--- AIM OF THE EXERCISE ---
Word for word, copy out every line of the records, omitting each picture.

--- MATERIAL PROVIDED ---
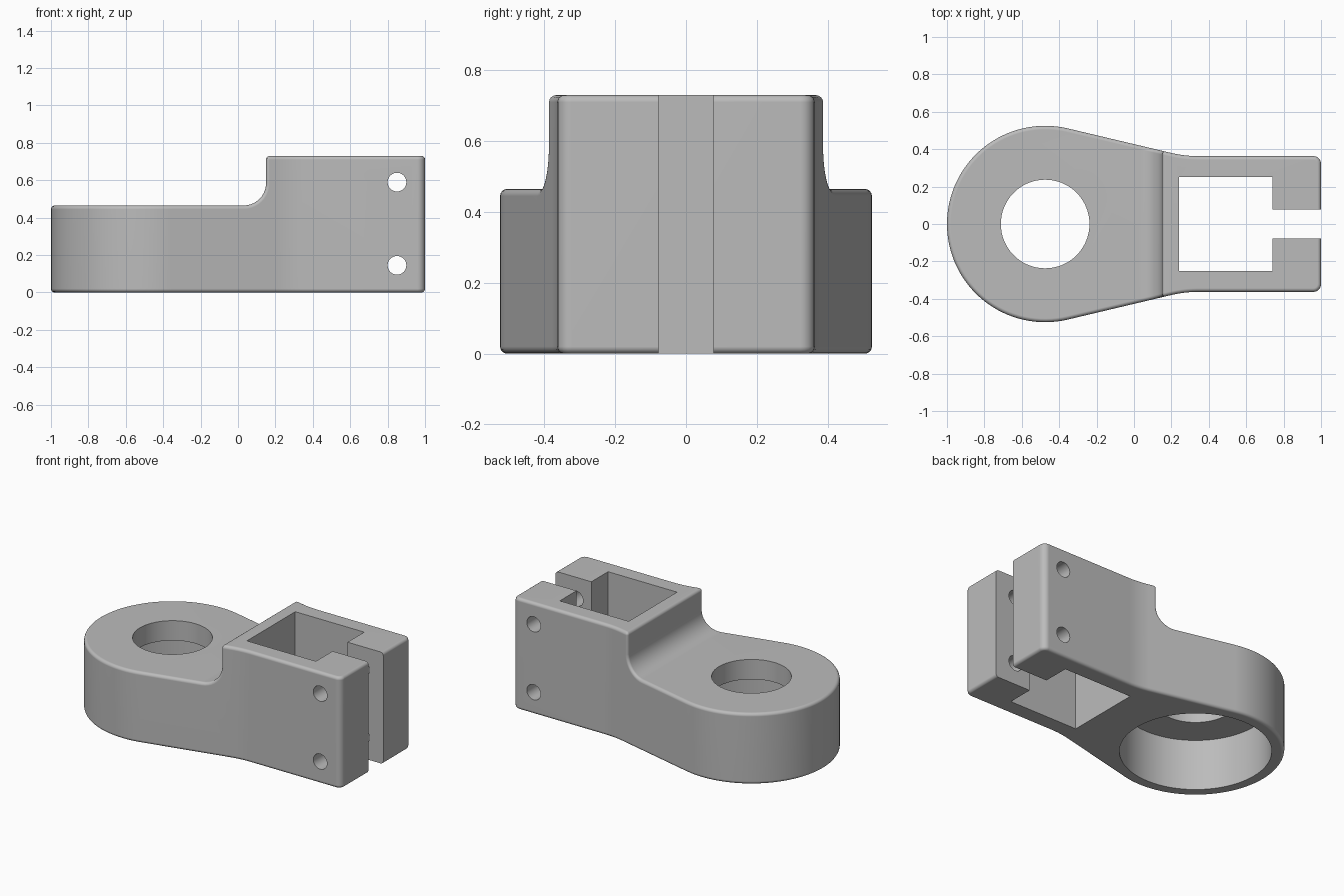
import bpy, bmesh, math
from mathutils import Matrix, Vector

cube = bpy.data.objects.get("Cube")
if cube:
    bpy.data.objects.remove(cube, do_unlink=True)

grey = bpy.data.materials.new("plain_grey")
grey.use_nodes = True
grey.diffuse_color = (0.5, 0.5, 0.5, 1)
grey.node_tree.nodes["Principled BSDF"].inputs["Base Color"].default_value = (0.5, 0.5, 0.5, 1)


def arc(cx, cy, r, start, end, steps):
    angles = [math.radians(start + (end - start) * i / steps) for i in range(steps + 1)]
    return [(cx + r * math.cos(a), cy + r * math.sin(a)) for a in angles]


def add_object(name, bm):
    bmesh.ops.recalc_face_normals(bm, faces=bm.faces)
    mesh = bpy.data.meshes.new(name)
    bm.to_mesh(mesh)
    bm.free()
    mesh.materials.append(grey)
    obj = bpy.data.objects.new(name, mesh)
    bpy.context.collection.objects.link(obj)
    return obj


def prism(name, points, push):
    """Closed outline of 3D points extruded along a vector."""
    bm = bmesh.new()
    face = bm.faces.new([bm.verts.new(p) for p in points])
    new = bmesh.ops.extrude_face_region(bm, geom=[face])["geom"]
    bmesh.ops.translate(bm, verts=[v for v in new if isinstance(v, bmesh.types.BMVert)],
                        vec=Vector(push))
    return add_object(name, bm)


def box(name, x0, x1, half_y):
    pts = [(x0, -half_y, -0.2), (x1, -half_y, -0.2), (x1, half_y, -0.2), (x0, half_y, -0.2)]
    return prism(name, pts, (0, 0, 1.2))


def cylinder(name, r, depth, matrix, segments=64):
    bm = bmesh.new()
    bmesh.ops.create_cone(bm, cap_ends=True, segments=segments, radius1=r, radius2=r,
                          depth=depth, matrix=matrix)
    return add_object(name, bm)


def apply(obj, mod):
    bpy.context.view_layer.objects.active = obj
    bpy.ops.object.modifier_apply(modifier=mod.name)


def cut(obj, tool):
    mod = obj.modifiers.new("cut", "BOOLEAN")
    mod.operation = "DIFFERENCE"
    mod.solver = "EXACT"
    mod.object = tool
    apply(obj, mod)
    bpy.data.objects.remove(tool, do_unlink=True)


HEIGHT, SHELF, RING_X = 0.73, 0.465, -0.475

# Plan outline: clamp corner, blended neck, tangent flank, round end; then mirrored
blend_r = 0.6
tilt = 13.3
half = arc(0.96, 0.323, 0.04, 0, 90, 5)
half += arc(0.34, 0.363 + blend_r, blend_r, 270, 270 - tilt, 5)
half += arc(RING_X, 0, 0.525, 90 - tilt, 180, 32)
outline = half + [(x, -y) for x, y in reversed(half[:-1])]
body = prism("clamp_bracket", [(x, y, 0) for x, y in outline], (0, 0, HEIGHT))

# Step down to the ring, with a concave fillet
step = [(-1.2, 0.9), (-1.2, SHELF)] + arc(0.03, SHELF + 0.12, 0.12, 270, 360, 10) + [(0.15, 0.9)]
cut(body, prism("step_cutter", [(x, -0.8, z) for x, z in step], (0, 1.6, 0)))

# Soft outer edges
bevel = body.modifiers.new("soft_edges", "BEVEL")
bevel.width = 0.02
bevel.segments = 4
bevel.limit_method = "ANGLE"
bevel.angle_limit = math.radians(40)
bevel.use_clamp_overlap = False
apply(body, bevel)

# Ring hole with a wide recess underneath
cut(body, cylinder("hole_cutter", 0.237, 2, Matrix.Translation((RING_X, 0, 0))))
cut(body, cylinder("recess_cutter", 0.45, 0.67, Matrix.Translation((RING_X, 0, 0)), 96))

# Square socket and clamp slot
cut(body, box("socket_cutter", 0.24, 0.74, 0.25))
cut(body, box("slot_cutter", 0.7, 1.2, 0.077))

# Bolt holes through both jaws
for z in (0.145, 0.59):
    turn = Matrix.Translation((0.85, 0, z)) @ Matrix.Rotation(math.pi / 2, 4, "X")
    cut(body, cylinder("bolt_cutter", 0.05, 1.4, turn, 32))

# Smooth curved walls, crisp cut edges
for o in bpy.context.selected_objects:
    o.select_set(False)
body.select_set(True)
bpy.context.view_layer.objects.active = body
bpy.ops.object.shade_smooth_by_angle(angle=math.radians(32))
normals = body.modifiers.new("flat_face_normals", "WEIGHTED_NORMAL")
normals.keep_sharp = True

--- TASK RESULT ---
import bpy, bmesh, math
from mathutils import Matrix, Vector

cube = bpy.data.objects.get("Cube")
if cube:
    bpy.data.objects.remove(cube, do_unlink=True)

grey = bpy.data.materials.new("plain_grey")
grey.use_nodes = True
grey.diffuse_color = (0.5, 0.5, 0.5, 1)
grey.node_tree.nodes["Principled BSDF"].inputs["Base Color"].default_value = (0.5, 0.5, 0.5, 1)


def arc(cx, cy, r, start, end, steps):
    angles = [math.radians(start + (end - start) * i / steps) for i in range(steps + 1)]
    return [(cx + r * math.cos(a), cy + r * math.sin(a)) for a in angles]


def add_object(name, bm):
    bmesh.ops.recalc_face_normals(bm, faces=bm.faces)
    mesh = bpy.data.meshes.new(name)
    bm.to_mesh(mesh)
    bm.free()
    mesh.materials.append(grey)
    obj = bpy.data.objects.new(name, mesh)
    bpy.context.collection.objects.link(obj)
    return obj


def prism(name, points, push):
    """Closed outline of 3D points extruded along a vector."""
    bm = bmesh.new()
    face = bm.faces.new([bm.verts.new(p) for p in points])
    new = bmesh.ops.extrude_face_region(bm, geom=[face])["geom"]
    bmesh.ops.translate(bm, verts=[v for v in new if isinstance(v, bmesh.types.BMVert)],
                        vec=Vector(push))
    return add_object(name, bm)


def box(name, x0, x1, half_y):
    pts = [(x0, -half_y, -0.2), (x1, -half_y, -0.2), (x1, half_y, -0.2), (x0, half_y, -0.2)]
    return prism(name, pts, (0, 0, 1.2))


def cylinder(name, r, depth, matrix, segments=64):
    bm = bmesh.new()
    bmesh.ops.create_cone(bm, cap_ends=True, segments=segments, radius1=r, radius2=r,
                          depth=depth, matrix=matrix)
    return add_object(name, bm)


def apply(obj, mod):
    bpy.context.view_layer.objects.active = obj
    bpy.ops.object.modifier_apply(modifier=mod.name)


def cut(obj, tool):
    mod = obj.modifiers.new("cut", "BOOLEAN")
    mod.operation = "DIFFERENCE"
    mod.solver = "EXACT"
    mod.object = tool
    apply(obj, mod)
    bpy.data.objects.remove(tool, do_unlink=True)


HEIGHT, SHELF, RING_X = 0.73, 0.465, -0.475

# Plan outline: clamp corner, blended neck, tangent flank, round end; then mirrored
blend_r = 0.6
tilt = 13.3
half = arc(0.96, 0.323, 0.04, 0, 90, 5)
half += arc(0.34, 0.363 + blend_r, blend_r, 270, 270 - tilt, 5)
half += arc(RING_X, 0, 0.525, 90 - tilt, 180, 32)
outline = half + [(x, -y) for x, y in reversed(half[:-1])]
body = prism("clamp_bracket", [(x, y, 0) for x, y in outline], (0, 0, HEIGHT))

# Step down to the ring, with a concave fillet
step = [(-1.2, 0.9), (-1.2, SHELF)] + arc(0.03, SHELF + 0.12, 0.12, 270, 360, 10) + [(0.15, 0.9)]
cut(body, prism("step_cutter", [(x, -0.8, z) for x, z in step], (0, 1.6, 0)))

# Soft outer edges
bevel = body.modifiers.new("soft_edges", "BEVEL")
bevel.width = 0.02
bevel.segments = 4
bevel.limit_method = "ANGLE"
bevel.angle_limit = math.radians(40)
bevel.use_clamp_overlap = False
apply(body, bevel)

# Ring hole with a wide recess underneath
cut(body, cylinder("hole_cutter", 0.237, 2, Matrix.Translation((RING_X, 0, 0))))
cut(body, cylinder("recess_cutter", 0.45, 0.67, Matrix.Translation((RING_X, 0, 0)), 96))

# Square socket and clamp slot
cut(body, box("socket_cutter", 0.24, 0.74, 0.25))
cut(body, box("slot_cutter", 0.7, 1.2, 0.077))

# Bolt holes through both jaws
for z in (0.145, 0.59):
    turn = Matrix.Translation((0.85, 0, z)) @ Matrix.Rotation(math.pi / 2, 4, "X")
    cut(body, cylinder("bolt_cutter", 0.05, 1.4, turn, 32))

# Smooth curved walls, crisp cut edges
for o in bpy.context.selected_objects:
    o.select_set(False)
body.select_set(True)
bpy.context.view_layer.objects.active = body
bpy.ops.object.shade_smooth_by_angle(angle=math.radians(32))
normals = body.modifiers.new("flat_face_normals", "WEIGHTED_NORMAL")
normals.keep_sharp = True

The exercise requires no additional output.